§ Exercise prompt
Write the data out in full and word for word. Do not include images.

§ Data for the task
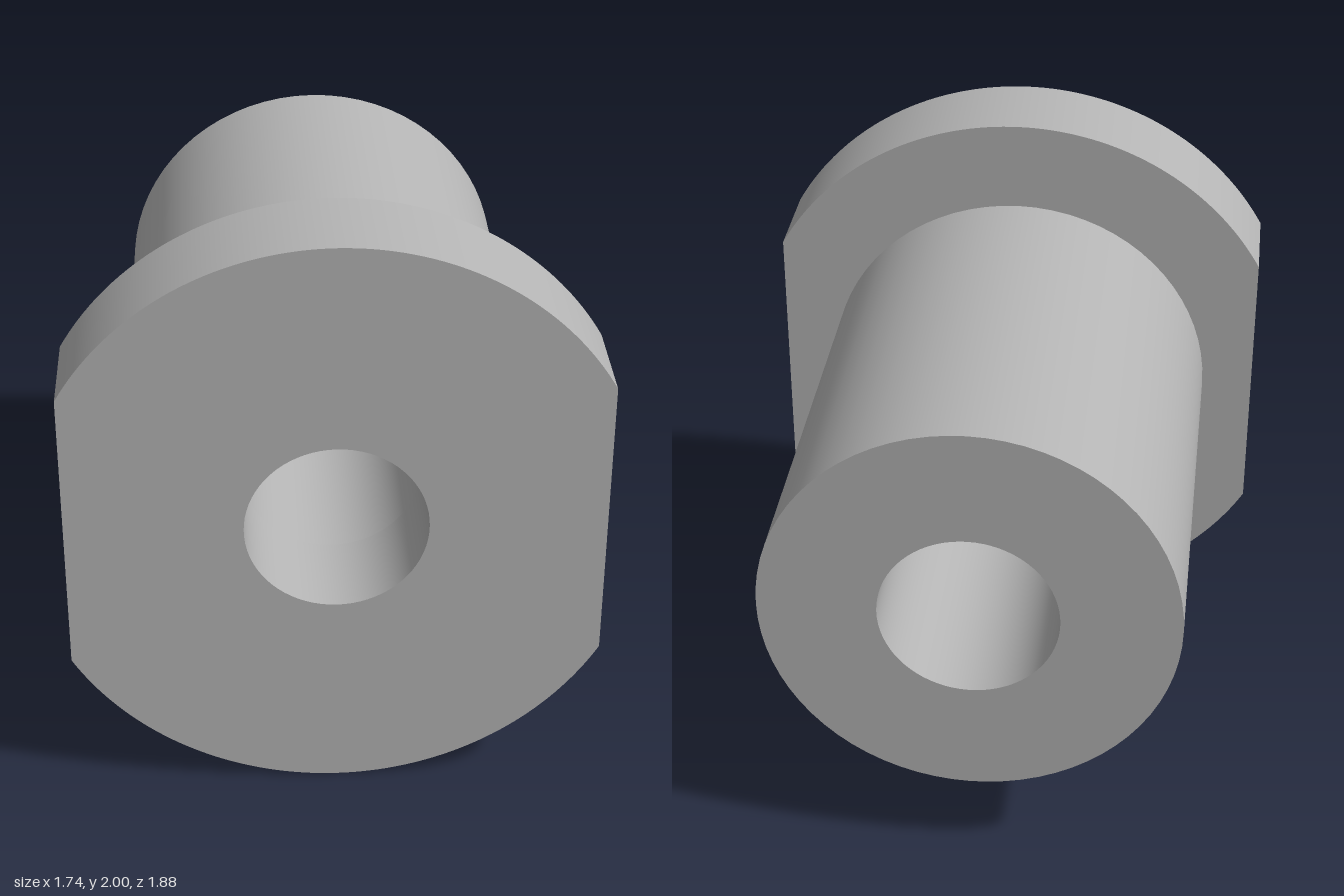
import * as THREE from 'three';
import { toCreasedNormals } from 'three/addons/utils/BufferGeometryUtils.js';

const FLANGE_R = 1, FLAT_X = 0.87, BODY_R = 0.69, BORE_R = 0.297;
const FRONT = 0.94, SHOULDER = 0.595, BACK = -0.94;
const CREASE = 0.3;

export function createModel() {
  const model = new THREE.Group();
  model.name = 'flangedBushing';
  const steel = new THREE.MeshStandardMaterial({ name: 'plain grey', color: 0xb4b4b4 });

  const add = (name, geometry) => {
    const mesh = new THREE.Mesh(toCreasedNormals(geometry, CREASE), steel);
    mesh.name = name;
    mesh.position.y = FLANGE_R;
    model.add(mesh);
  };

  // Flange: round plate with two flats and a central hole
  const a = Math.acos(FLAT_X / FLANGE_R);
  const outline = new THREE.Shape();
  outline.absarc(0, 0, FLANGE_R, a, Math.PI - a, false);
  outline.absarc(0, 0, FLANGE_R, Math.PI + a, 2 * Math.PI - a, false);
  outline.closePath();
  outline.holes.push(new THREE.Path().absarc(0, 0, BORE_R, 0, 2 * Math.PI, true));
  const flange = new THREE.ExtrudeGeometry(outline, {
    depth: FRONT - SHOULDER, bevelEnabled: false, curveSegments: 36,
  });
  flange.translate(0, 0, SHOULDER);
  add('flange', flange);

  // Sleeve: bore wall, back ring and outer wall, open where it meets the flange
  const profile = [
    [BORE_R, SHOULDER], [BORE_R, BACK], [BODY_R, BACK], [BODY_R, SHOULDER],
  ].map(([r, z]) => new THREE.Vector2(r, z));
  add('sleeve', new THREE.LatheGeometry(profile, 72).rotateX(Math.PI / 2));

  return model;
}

§ Response below
import * as THREE from 'three';
import { toCreasedNormals } from 'three/addons/utils/BufferGeometryUtils.js';

const FLANGE_R = 1, FLAT_X = 0.87, BODY_R = 0.69, BORE_R = 0.297;
const FRONT = 0.94, SHOULDER = 0.595, BACK = -0.94;
const CREASE = 0.3;

export function createModel() {
  const model = new THREE.Group();
  model.name = 'flangedBushing';
  const steel = new THREE.MeshStandardMaterial({ name: 'plain grey', color: 0xb4b4b4 });

  const add = (name, geometry) => {
    const mesh = new THREE.Mesh(toCreasedNormals(geometry, CREASE), steel);
    mesh.name = name;
    mesh.position.y = FLANGE_R;
    model.add(mesh);
  };

  // Flange: round plate with two flats and a central hole
  const a = Math.acos(FLAT_X / FLANGE_R);
  const outline = new THREE.Shape();
  outline.absarc(0, 0, FLANGE_R, a, Math.PI - a, false);
  outline.absarc(0, 0, FLANGE_R, Math.PI + a, 2 * Math.PI - a, false);
  outline.closePath();
  outline.holes.push(new THREE.Path().absarc(0, 0, BORE_R, 0, 2 * Math.PI, true));
  const flange = new THREE.ExtrudeGeometry(outline, {
    depth: FRONT - SHOULDER, bevelEnabled: false, curveSegments: 36,
  });
  flange.translate(0, 0, SHOULDER);
  add('flange', flange);

  // Sleeve: bore wall, back ring and outer wall, open where it meets the flange
  const profile = [
    [BORE_R, SHOULDER], [BORE_R, BACK], [BODY_R, BACK], [BODY_R, SHOULDER],
  ].map(([r, z]) => new THREE.Vector2(r, z));
  add('sleeve', new THREE.LatheGeometry(profile, 72).rotateX(Math.PI / 2));

  return model;
}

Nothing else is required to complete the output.